New Car Fuel Economy Reaches All-Time High
New car fuel economy reaches an all-time high of 23.0 MPG according to a newly released study by the University of Michigan Transportation Research Institute. The study shows that the average fuel economy of the new cars bought by consumers in January reached their highest levels ever in 2012 soon after the Obama Administration changed the new car fuel economy standards.
Free Car Insurance Comparison
Secured with SHA-256 Encryption
UPDATED: Jun 9, 2021
It’s all about you. We want to help you make the right coverage choices.
Advertiser Disclosure: We strive to help you make confident car insurance decisions. Comparison shopping should be easy. We are not affiliated with any one car insurance company and cannot guarantee quotes from any single provider.
Our insurance industry partnerships don’t influence our content. Our opinions are our own. To compare quotes from many different companies please enter your ZIP code on this page to use the free quote tool. The more quotes you compare, the more chances to save.
Editorial Guidelines: We are a free online resource for anyone interested in learning more about car insurance.
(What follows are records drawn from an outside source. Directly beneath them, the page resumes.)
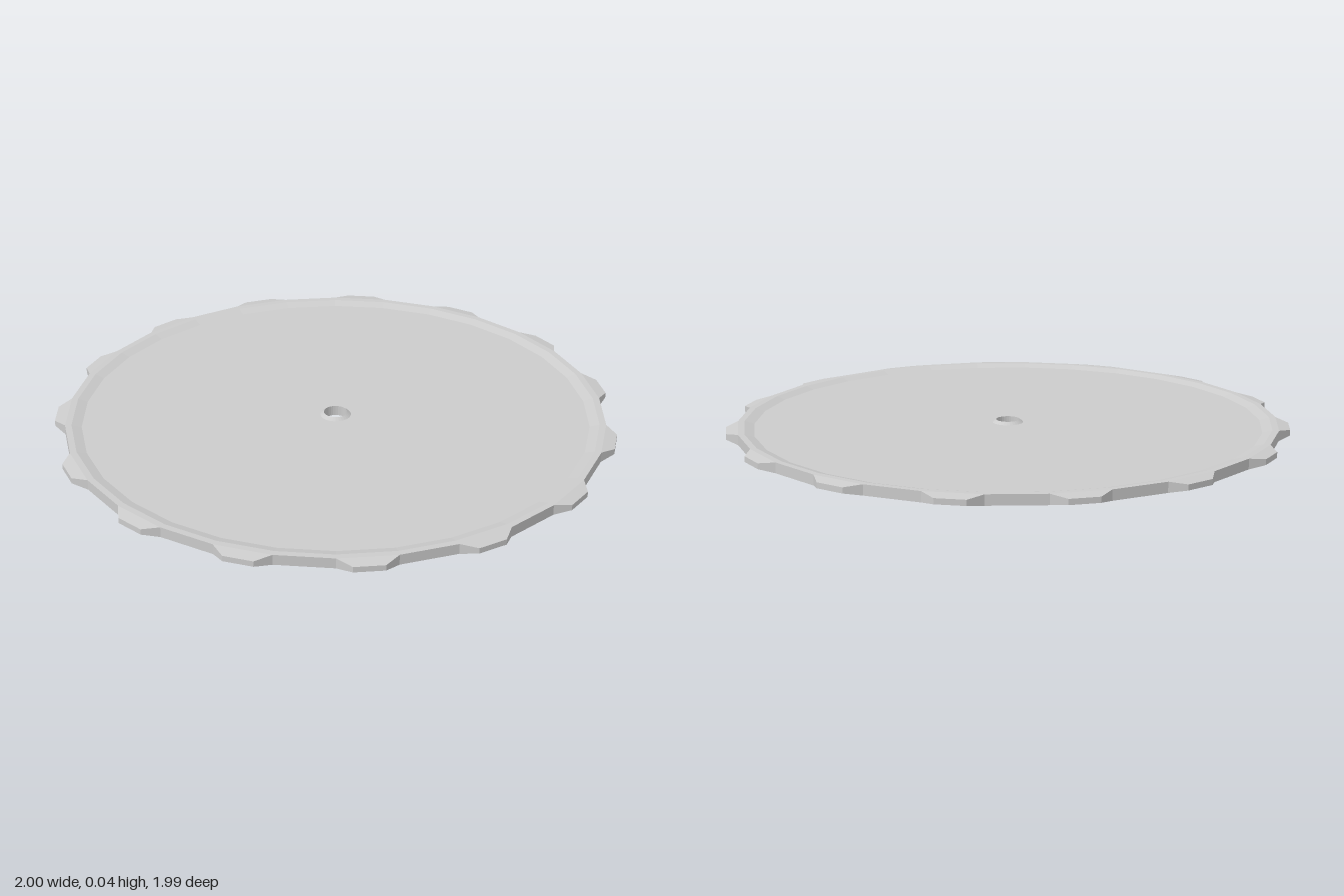
import * as THREE from 'three';

const TEETH = 15, RAD = Math.PI / 180;
const TOP = 0.037, STEP = 0.01;           // full thickness, depth of the recessed faces
const material = new THREE.MeshStandardMaterial({ color: 0xcccccc, flatShading: true });

// One column of points per corner: tooth foot, tooth tip, tooth tip, tooth foot
const columns = [];
for (let t = 0; t < TEETH; t++)
  for (const off of [-6, -3, 3, 6]) columns.push({ angle: (t * 24 + off) * RAD, off: off * RAD, tip: Math.abs(off) === 3 });

// Sweeps a profile of { r, y, tipR, tipY } around the axis; tip values apply at tooth tips
function sweep(name, profile) {
  const pos = [], index = [], n = profile.length, m = columns.length;
  for (const { angle, off, tip } of columns)
    for (const p of profile) {
      // straight sides of a 30-sided ring, unless pulled out to a tooth tip
      const chord = p.r * Math.cos(6 * RAD) / Math.cos(off);
      const r = tip && p.tipR ? p.tipR : chord;
      const y = tip && p.tipY !== undefined ? p.tipY : p.y;
      pos.push(Math.sin(angle) * r, y, Math.cos(angle) * r);
    }
  for (let i = 0; i < m; i++)
    for (let j = 0; j < n - 1; j++) {
      const a = i * n + j, b = ((i + 1) % m) * n + j;
      index.push(a, a + 1, b, b, a + 1, b + 1);
    }
  const geometry = new THREE.BufferGeometry();
  geometry.setAttribute('position', new THREE.Float32BufferAttribute(pos, 3));
  geometry.setIndex(index);
  geometry.computeVertexNormals();
  const mesh = new THREE.Mesh(geometry, material);
  mesh.name = name;
  return mesh;
}

export function createModel() {
  const group = new THREE.Group();
  group.name = 'toothedDisc';
  const p = (r, y, tipR, tipY) => ({ r, y, tipR, tipY });

  // Raised rim with bevelled teeth
  group.add(sweep('toothedRim', [
    p(0.905, TOP - STEP), p(0.94, TOP), p(0.963, TOP),
    p(0.963, TOP, 1.0014, 0.029), p(0.963, 0, 1.0014, 0.009),
    p(0.963, 0), p(0.94, 0), p(0.905, STEP),
  ]));

  // Recessed faces of the plate
  group.add(sweep('plateTop', [p(0.055, TOP - STEP), p(0.905, TOP - STEP)]));
  group.add(sweep('plateBottom', [p(0.905, STEP), p(0.055, STEP)]));

  // Hub collar around the centre hole
  group.add(sweep('hub', [
    p(0.055, STEP), p(0.042, 0), p(0.042, TOP), p(0.055, TOP - STEP),
  ]));

  group.position.z = -0.0055;
  return group;
}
Our goal is to be an objective, third-party resource for everything car insurance related. We update our site regularly, and all content is reviewed by car insurance experts.
The Obama administration announced initial rules that would raise the Corporate Average Fuel Economy (CAFE) standards to 54.5 miles per gallon in the near future, but it isn’t as if automakers haven’t been attempting to increase the overall fuel economy of their cars without the heavy hand of government regulation.
Case in point: a newly released study by the University of Michigan Transportation Research Institute shows that the average fuel economy of the new cars bought by consumers in January reached their highest levels ever, hitting 23.0 mpg.
The study has been calculating the average fuel economy of vehicles sold in the United States each month by taking the sales of cars, SUVs, vans and pickup trucks and their EPA estimated fuel-economy ratings. Researchers say they’ve been able to obtain fuel economy information on 99.8 percent of the cars purchased since October 2007.
In the four years since the the University of Michigan study began, there’s been a steady trend of improvement. In 2008, the average was just 18.9 miles per gallon. It improved to 19 miles per gallon in 2009, 20.7 in 2010 and 21.2 in 2011. That means cars sold in January 2012 are getting 4.1 miles per gallon more than models sold just four years earlier.
“The recent economic downturn, coupled with rising gas prices, has led to an increased interest in purchasing more fuel-efficient vehicles,” says Brandon Schoettle, of the University of Michigan Transportation Research Institute.
And we’re sure consumers will appreciate the improvements in fuel economy when they hit the pumps, especially if gas prices rise throughout the spring and summer months, as they normally do.